With the growing need for digital security in the world of technological advancement, the need for stringent authentication and authorization procedures in an organization is very high. Though both these terms are often used interchangeably, they refer to two different procedures. In the world of Digital Identity, authentication refers to verifying the identity of a user, whereas authorization refers to validating of a user has permission to access certain files, data, and applications. Both authentication and authorization help system managers control who has what kind of access to resources in a system.
After a user has been authenticated to access files in a system, the user has to be authorized in order to determine if they are allowed partial or full access to certain files. The authorization policy of a system determines what a user can do. For example, an employee has to first authenticate themselves while trying to access the company’s system software. After successful authentication, the employee can access only those files which the system administrator has authorized them to access.
What are the features of uqudo’s authentication process?
uqudo’s authentication process uses state-of-the-art biometrics for passwordless login, multi-factor authentication, account recovery, transaction authorization, and more.
- Passwordless login
As the term indicates, passwordless login refers to user authentication without the hassle of using a password and using other methods like verifying credentials using a secondary device, biometrics, or OTPs for authenticating a user.
- Biometric Authentication
A comprehensive biometric authentication solution is another important feature of uqudo’s authentication process. In this, users are verified using specific physical features such as facial recognition, fingerprint scans, retina, and iris recognition. Since biometrics are hard to replicate, this solution is very secure.
- Two-Factor Authentication
2FA adds a second layer of authentication while verifying a user’s identity. uqudo’s two-factor authentication service uses facial recognition as the second factor, making it very difficult to be stolen by identity thieves.
- FIDO & FIDO2 Authentication

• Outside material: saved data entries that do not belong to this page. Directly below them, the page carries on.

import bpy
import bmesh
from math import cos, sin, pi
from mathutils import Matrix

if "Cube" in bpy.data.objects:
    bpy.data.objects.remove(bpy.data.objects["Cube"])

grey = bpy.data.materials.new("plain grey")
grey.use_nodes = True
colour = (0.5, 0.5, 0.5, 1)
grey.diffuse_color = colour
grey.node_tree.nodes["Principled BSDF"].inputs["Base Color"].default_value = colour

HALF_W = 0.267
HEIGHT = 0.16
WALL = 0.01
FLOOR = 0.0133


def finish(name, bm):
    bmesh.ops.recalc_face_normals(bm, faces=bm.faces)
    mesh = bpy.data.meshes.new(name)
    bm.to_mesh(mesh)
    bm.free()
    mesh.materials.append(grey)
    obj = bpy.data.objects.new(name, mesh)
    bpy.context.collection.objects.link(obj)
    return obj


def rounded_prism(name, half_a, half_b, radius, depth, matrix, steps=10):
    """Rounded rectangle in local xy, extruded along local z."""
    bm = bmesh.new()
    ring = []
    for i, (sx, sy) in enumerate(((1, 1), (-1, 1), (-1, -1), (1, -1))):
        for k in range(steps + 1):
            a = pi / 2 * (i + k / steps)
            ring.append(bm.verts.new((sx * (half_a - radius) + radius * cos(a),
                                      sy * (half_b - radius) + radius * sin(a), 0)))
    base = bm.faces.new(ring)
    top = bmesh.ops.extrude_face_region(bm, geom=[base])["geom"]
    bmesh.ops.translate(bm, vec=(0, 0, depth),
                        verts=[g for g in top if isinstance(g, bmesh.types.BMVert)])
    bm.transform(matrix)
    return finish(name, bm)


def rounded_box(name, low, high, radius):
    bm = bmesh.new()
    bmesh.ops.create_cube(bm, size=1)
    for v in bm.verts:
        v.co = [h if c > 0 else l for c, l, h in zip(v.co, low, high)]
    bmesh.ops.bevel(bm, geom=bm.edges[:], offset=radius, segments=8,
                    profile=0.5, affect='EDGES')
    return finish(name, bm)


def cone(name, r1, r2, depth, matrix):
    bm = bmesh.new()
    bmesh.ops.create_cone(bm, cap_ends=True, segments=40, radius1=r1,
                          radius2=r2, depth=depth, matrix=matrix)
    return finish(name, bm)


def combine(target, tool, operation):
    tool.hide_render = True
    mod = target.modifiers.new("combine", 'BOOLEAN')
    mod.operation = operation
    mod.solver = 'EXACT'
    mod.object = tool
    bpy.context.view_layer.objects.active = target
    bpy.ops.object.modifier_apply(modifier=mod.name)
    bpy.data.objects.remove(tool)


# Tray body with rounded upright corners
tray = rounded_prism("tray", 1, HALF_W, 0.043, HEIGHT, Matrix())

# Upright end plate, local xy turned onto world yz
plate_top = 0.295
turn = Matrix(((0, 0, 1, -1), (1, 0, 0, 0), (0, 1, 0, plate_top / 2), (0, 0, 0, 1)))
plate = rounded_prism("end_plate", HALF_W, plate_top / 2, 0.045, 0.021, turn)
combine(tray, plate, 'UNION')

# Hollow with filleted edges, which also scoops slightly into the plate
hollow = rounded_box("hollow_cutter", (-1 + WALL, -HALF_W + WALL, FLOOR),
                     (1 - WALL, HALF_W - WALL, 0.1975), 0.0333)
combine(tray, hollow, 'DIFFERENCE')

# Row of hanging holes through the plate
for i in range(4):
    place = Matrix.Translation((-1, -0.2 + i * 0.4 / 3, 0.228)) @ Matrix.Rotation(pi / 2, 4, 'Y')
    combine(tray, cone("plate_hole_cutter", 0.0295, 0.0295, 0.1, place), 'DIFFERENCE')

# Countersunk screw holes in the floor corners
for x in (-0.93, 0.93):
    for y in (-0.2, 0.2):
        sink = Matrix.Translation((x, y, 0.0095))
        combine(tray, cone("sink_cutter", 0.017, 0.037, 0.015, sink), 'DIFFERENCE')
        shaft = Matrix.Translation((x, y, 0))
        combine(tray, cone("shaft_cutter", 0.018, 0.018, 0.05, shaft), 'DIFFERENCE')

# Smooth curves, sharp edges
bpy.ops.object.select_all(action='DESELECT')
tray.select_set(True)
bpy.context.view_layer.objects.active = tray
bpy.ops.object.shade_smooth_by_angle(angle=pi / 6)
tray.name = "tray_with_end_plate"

uqudo uses Fast Identity Online for an extra secure authentication process. FIDO2 represents a passwordless authentication process on top of an existing two-factor authentication, making the system even more secure. uqudo’s FIDO2 authentication services use a combination of authentication and cryptography making our passwordless authentication services very safe.
- Account Recovery

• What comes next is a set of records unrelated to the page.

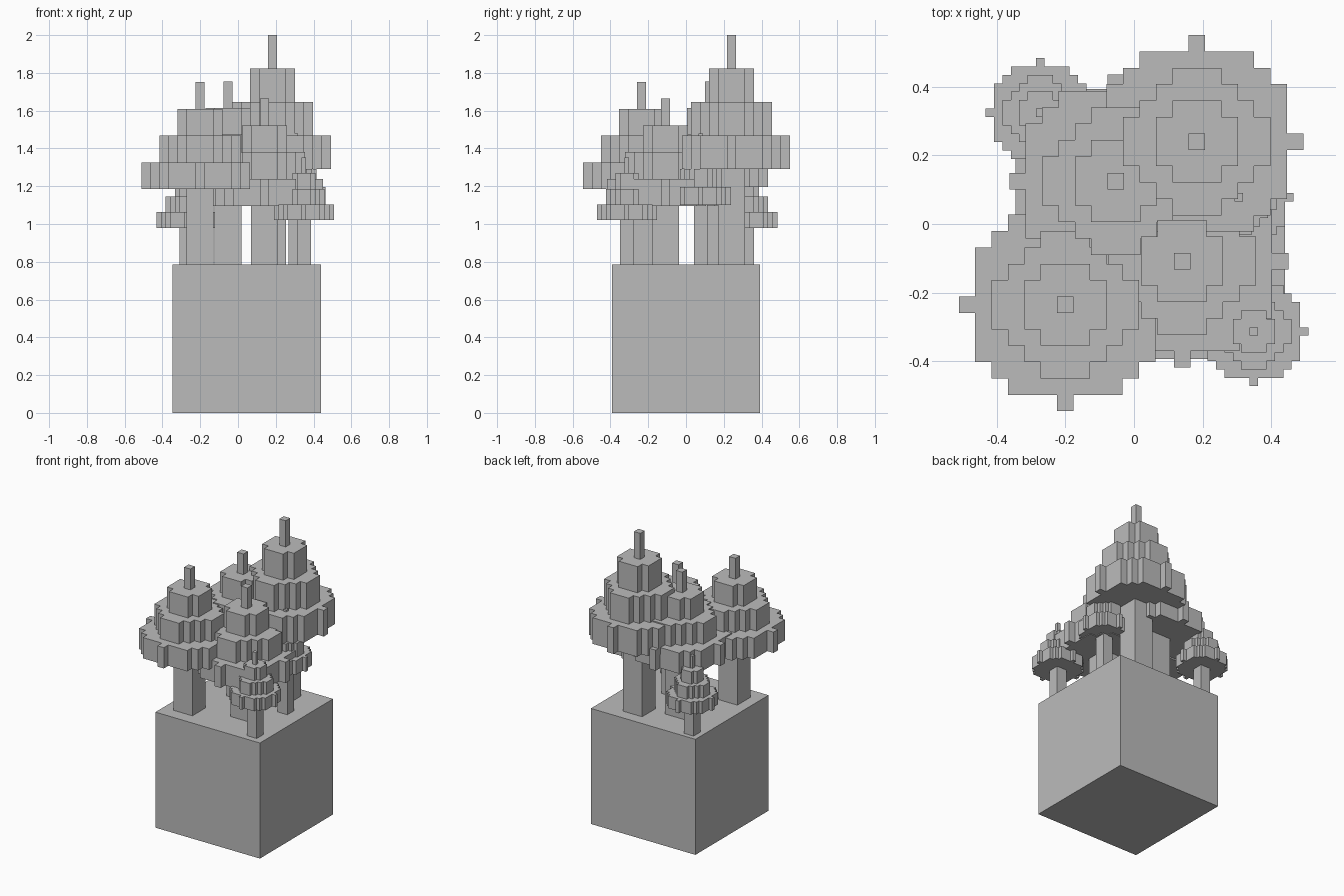
import bpy, bmesh
from mathutils import Vector

cube = bpy.data.objects.get("Cube")
if cube:
    bpy.data.objects.remove(cube, do_unlink=True)

# Single plain colour
grey = bpy.data.materials.new("plain_grey")
grey.diffuse_color = (0.5, 0.5, 0.5, 1)
grey.use_nodes = True
grey.node_tree.nodes["Principled BSDF"].inputs["Base Color"].default_value = (0.5, 0.5, 0.5, 1)


def finish(name, bm, location):
    """Turn a bmesh into a flat shaded object."""
    bmesh.ops.recalc_face_normals(bm, faces=bm.faces)
    mesh = bpy.data.meshes.new(name)
    bm.to_mesh(mesh)
    bm.free()
    mesh.materials.append(grey)
    obj = bpy.data.objects.new(name, mesh)
    obj.location = location
    bpy.context.collection.objects.link(obj)
    return obj


def box(name, x, y, bottom, top, width):
    bm = bmesh.new()
    bmesh.ops.create_cube(bm, size=1)
    bmesh.ops.scale(bm, vec=(width, width, top - bottom), verts=bm.verts)
    return finish(name, bm, (x, y, (bottom + top) / 2))


def stepped_disc(name, x, y, bottom, height, radius, cell):
    """Disc with a stepped outline, made of the square cells within a radius."""
    n = 2 * int(radius) + 1
    bm = bmesh.new()
    bmesh.ops.create_grid(bm, x_segments=n, y_segments=n, size=n * cell / 2)
    outside = [f for f in bm.faces
               if f.calc_center_median().length > (radius + 0.01) * cell]
    bmesh.ops.delete(bm, geom=outside, context='FACES')
    ret = bmesh.ops.extrude_face_region(bm, geom=bm.faces[:])
    top = [v for v in ret["geom"] if isinstance(v, bmesh.types.BMVert)]
    bmesh.ops.translate(bm, vec=Vector((0, 0, height)), verts=top)
    bmesh.ops.dissolve_limit(bm, angle_limit=0.01, verts=bm.verts, edges=bm.edges)
    return finish(name, bm, (x, y, bottom))


GROUND = 0.785
RADII = {"lower": 6, "middle": 4.2, "upper": 2.4}   # in cells


def tree(name, x, y, canopy, layer, cell):
    """Trunk, three shrinking canopy layers and a thin tip."""
    box(name + "_trunk", x, y, GROUND, canopy, 3 * cell)
    z = canopy
    for level, radius in RADII.items():
        stepped_disc(f"{name}_{level}_canopy", x, y, z, layer, radius, cell)
        z += layer
    box(name + "_tip", x, y, z, z + layer, cell)


# Ground block
box("ground_block", 0.047, 0, 0, GROUND, 0.785)

# Large trees
BIG, SMALL = 0.0477, 0.0245
tree("tall_tree", 0.183, 0.24, 1.29, 0.1775, BIG)
tree("front_tree", -0.2, -0.235, 1.185, 0.1415, BIG)
tree("back_tree", -0.053, 0.125, 1.195, 0.14, BIG)
tree("middle_tree", 0.14, -0.108, 1.095, 0.1425, BIG)

# Small trees
tree("small_front_tree", 0.349, -0.313, 1.02, 0.083, SMALL)
tree("small_side_tree", 0.305, 0.078, 1.1, 0.095, SMALL)
tree("small_back_tree", -0.273, 0.324, 0.98, 0.083, SMALL)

When a user is unable to authenticate themselves for whatever reason they have to recover their account through a number of steps. Generally, a user has to answer various questions or validate themselves through numerous OTPs to recover their account. However, uqudo’s account recovery solutions involve easier steps like face, fingerprint, or voice verification to authenticate the account owner.
- Transactional authorization

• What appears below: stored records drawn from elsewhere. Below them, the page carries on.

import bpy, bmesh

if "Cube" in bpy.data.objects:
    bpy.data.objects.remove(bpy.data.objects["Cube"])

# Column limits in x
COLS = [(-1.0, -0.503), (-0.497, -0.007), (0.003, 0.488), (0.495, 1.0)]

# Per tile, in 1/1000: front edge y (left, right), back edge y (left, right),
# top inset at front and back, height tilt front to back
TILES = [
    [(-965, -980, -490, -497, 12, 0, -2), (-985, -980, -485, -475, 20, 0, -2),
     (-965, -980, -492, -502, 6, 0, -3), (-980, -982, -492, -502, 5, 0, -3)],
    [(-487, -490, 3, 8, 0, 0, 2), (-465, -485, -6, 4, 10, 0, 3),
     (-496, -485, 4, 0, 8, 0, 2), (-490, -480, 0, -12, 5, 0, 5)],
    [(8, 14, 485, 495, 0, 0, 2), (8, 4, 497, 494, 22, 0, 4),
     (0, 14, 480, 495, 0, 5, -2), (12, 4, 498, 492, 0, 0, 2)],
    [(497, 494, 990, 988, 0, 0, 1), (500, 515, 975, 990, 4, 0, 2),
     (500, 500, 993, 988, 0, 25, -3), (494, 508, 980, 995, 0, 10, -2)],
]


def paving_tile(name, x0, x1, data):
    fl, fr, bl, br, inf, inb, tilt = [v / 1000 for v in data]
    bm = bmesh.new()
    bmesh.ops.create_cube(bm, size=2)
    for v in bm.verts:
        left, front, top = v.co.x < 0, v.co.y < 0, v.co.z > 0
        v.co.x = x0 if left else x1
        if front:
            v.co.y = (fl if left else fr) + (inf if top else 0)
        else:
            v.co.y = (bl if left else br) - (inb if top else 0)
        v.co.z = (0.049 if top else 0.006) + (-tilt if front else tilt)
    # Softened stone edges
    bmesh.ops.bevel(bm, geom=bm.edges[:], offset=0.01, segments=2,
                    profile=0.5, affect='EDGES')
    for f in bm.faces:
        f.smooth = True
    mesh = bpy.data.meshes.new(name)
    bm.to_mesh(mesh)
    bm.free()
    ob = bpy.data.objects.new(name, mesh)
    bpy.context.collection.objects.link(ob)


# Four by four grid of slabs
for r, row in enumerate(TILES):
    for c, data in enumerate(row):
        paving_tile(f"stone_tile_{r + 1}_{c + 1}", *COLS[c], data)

Transactional authorization is an important step for authorization of an online transaction, to check if a transaction has been done by the authorized bank account holder or not. uqudo’s transactional authorization services verify sensitive operations for banking systems using time-based OTPs or biometric sign-ins.
How does uqudo’s authentication system work?
uqudo’s fast and highly secure authentication procedure involves the following steps:
- A selfie of the user and biometric data is captured during the signing-up process.
- For logging in, the user has to simply verify their biometrics
- The captured biometric can then be used for two-factor authentication, account recovery, and transaction authentication.
Why choose uqudo for your organization’s seamless authentication process?
- uqudo’s impeccable authentication helps enhance your user experience with fast and frictionless logins.
- Our stringent authentication policy eliminates the chances of stolen identities due to weak or misused passwords.
- Our easy-to-implement authentication protocols eliminate your need for extensive IT support for everyday authentication processes.
- To reduce the hassle of constant log-ins, our ongoing KYC procedures can help authenticate your future transactions.
To learn more about this, please get in touch with us.